“If everything goes as suggested and there is no glitch or court case, we expect the process to be over in 10 months,” the official said.
But, the buyer of Air India will have to take over a certain portion of the working capital debt of the company, another source said. “It’s not possible for the new owner of Air India to generate working capital from Day One. Hence, a certain portion will be left behind,” he said.
Of Air India’s total debt of Rs 46,500 crore, around Rs 30,500 crore is on account of working capital; the rest is aircraft loans.
It makes sense for Air India not to club real estate in the proposed deal because many of its land parcels are involved in litigation across various courts, mainly due to irregularity of title deeds, analysts said. In the most recent instance, the City Industrial Development Corporation has refused to hand over 9.50 hectares of land plot allotted to Indian Airlines in Vashi, Navi Mumbai, to Air India since it was left unused.
“It may not be easy for Air India to sell its assets because they have a mixed bag, including apartments, and not all are clear land parcels. While there is demand for clean titled land parcels, there may not be many takers for other kinds of properties in a slow-down scenario,” said a property consultant.
A practical option is to create an SPV (special purpose vehicle) to which aviation assets of Air India — aircraft, slots, brand, market share, staff — can be leased, said Amber Dubey, head of aerospace and defence, at global consultancy firm KPMG. Around 74-100 per cent of the equity in the SPV can be sold to a private bidder quoting the highest bid.
The lease rental paid by the SPV can be used to retire past debt and pay for the Voluntary Retirement Scheme of excess staff, added Dubey.
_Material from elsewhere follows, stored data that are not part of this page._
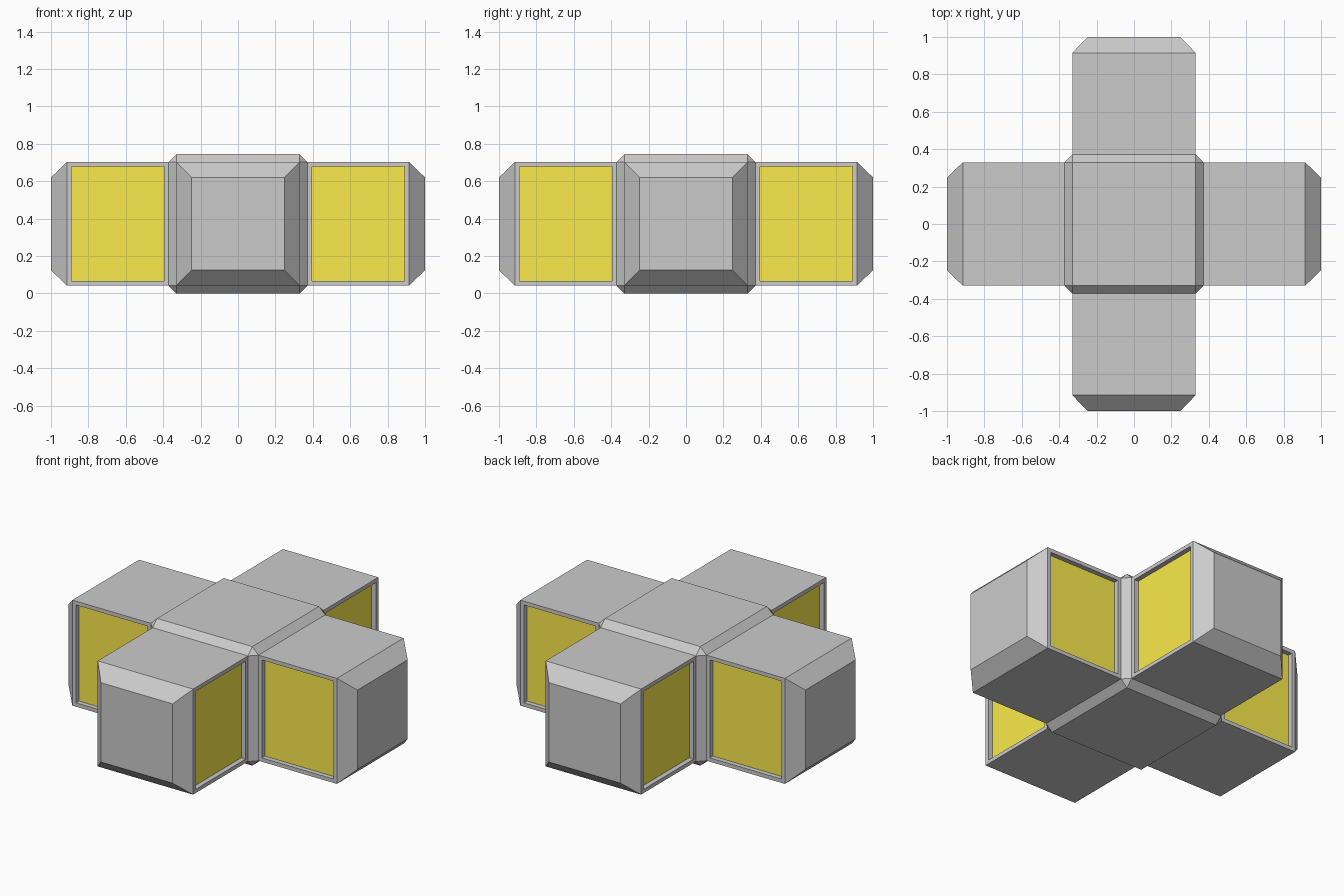
import bpy, bmesh, math
from mathutils import Matrix, Vector

if "Cube" in bpy.data.objects:
    bpy.data.objects.remove(bpy.data.objects["Cube"])

MID = 0.372     # height of the centre
CORE = 0.372    # half size of the core
HALF = 0.33     # half width of an arm
NECK, TIP = 0.915, 1.0
TIP_HALF = 0.248
FRAME, DEPTH = 0.034, 0.03


def material(name, rgb):
    m = bpy.data.materials.new(name)
    m.diffuse_color = (*rgb, 1)
    m.use_nodes = True
    m.node_tree.nodes["Principled BSDF"].inputs["Base Color"].default_value = m.diffuse_color
    return m


GREY = material("light_grey", (0.8, 0.8, 0.8))
DARK = material("dark_grey", (0.55, 0.55, 0.55))
YELLOW = material("window_yellow", (0.97, 0.83, 0.07))


def finish(bm, name, mats, turn=0):
    bm.normal_update()
    me = bpy.data.meshes.new(name)
    bm.to_mesh(me)
    bm.free()
    for m in mats:
        me.materials.append(m)
    ob = bpy.data.objects.new(name, me)
    ob.location.z = MID
    ob.rotation_euler.z = turn
    bpy.context.collection.objects.link(ob)


def facing(bm, axis):
    """Faces whose normal points along the given axis."""
    bm.normal_update()
    return [f for f in bm.faces if f.normal.dot(Vector(axis)) > 0.99]


# Core: bevelled cube, dark top and bottom, open where the arms join
bm = bmesh.new()
bmesh.ops.create_cube(bm, size=2 * CORE)
bmesh.ops.bevel(bm, geom=bm.edges[:], offset=CORE - HALF, segments=1,
                affect='EDGES', profile=0.5)
for z in (1, -1):
    for f in facing(bm, (0, 0, z)):
        f.material_index = 1
sides = [f for a in ((1, 0, 0), (-1, 0, 0), (0, 1, 0), (0, -1, 0))
         for f in facing(bm, a)]
bmesh.ops.delete(bm, geom=sides, context='FACES')
finish(bm, "core", [GREY, DARK])

for i, side in enumerate(("right", "back", "left", "front")):
    turn = i * math.pi / 2

    # Arm: square box with a tapered, dark-faced tip
    bm = bmesh.new()
    size = Matrix.Diagonal((NECK - CORE, 2 * HALF, 2 * HALF, 1))
    place = Matrix.Translation(((NECK + CORE) / 2, 0, 0))
    bmesh.ops.create_cube(bm, size=1, matrix=place @ size)
    bmesh.ops.delete(bm, geom=facing(bm, (-1, 0, 0)), context='FACES')
    tip = bmesh.ops.extrude_discrete_faces(bm, faces=facing(bm, (1, 0, 0)))["faces"][0]
    tip.material_index = 1
    for v in tip.verts:
        v.co = (TIP, math.copysign(TIP_HALF, v.co.y), math.copysign(TIP_HALF, v.co.z))

    # Window recesses in both flanks, with a straight reveal
    for y in (1, -1):
        face = facing(bm, (0, y, 0))[0]
        bmesh.ops.inset_region(bm, faces=[face], thickness=FRAME, use_boundary=True)
        pane = bmesh.ops.extrude_discrete_faces(bm, faces=[face])["faces"][0]
        bmesh.ops.translate(bm, verts=pane.verts[:], vec=(0, -y * DEPTH, 0))
        corners = [v.co.copy() for v in pane.verts]
        bmesh.ops.delete(bm, geom=[pane], context='FACES_ONLY')

        # Window pane at the bottom of the recess
        wb = bmesh.new()
        wb.faces.new([wb.verts.new(c) for c in corners])
        finish(wb, f"{side}_window_{'a' if y > 0 else 'b'}", [YELLOW], turn)

    finish(bm, f"{side}_arm", [GREY, DARK], turn)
Air India disinvestment may well be modelled on privatisation of Delhi and Mumbai airports. The high-lease rentals paid by the SPVs - Delhi Indira Gandhi International Airport and Mumbai International Airport are used to compensate the huge losses suffered by Airports Authority of India (AAI) at its smaller airports.
“Everyone’s happy, especially AAI, with profits far larger than when they were operating Delhi and Mumbai airports,” he said.
Responding to private airline IndiGo’s interest in acquiring Air India, market analysts have underscored the importance of a faster sale process. “While there is a veritable chance of delay for any final decision to emerge, the value proposition of Air India will dilute with time,” ICICI Securities noted in a research report.
A preview of Maharaja’s assets
Primary non-core assets of Air India
Airlines House, Gurudwara Rakabgunj Road / New Delhi
Air India Building, Nariman Point / Mumbai
One villa, two apartments / Hong Kong
Premium office space / Berkshire, London
Staff quarters, Vasant Vihar / New Delhi
Premium office space, UIC Building / Singapore
In addition, Air India also owns one of the largest collections of paintings, antique furniture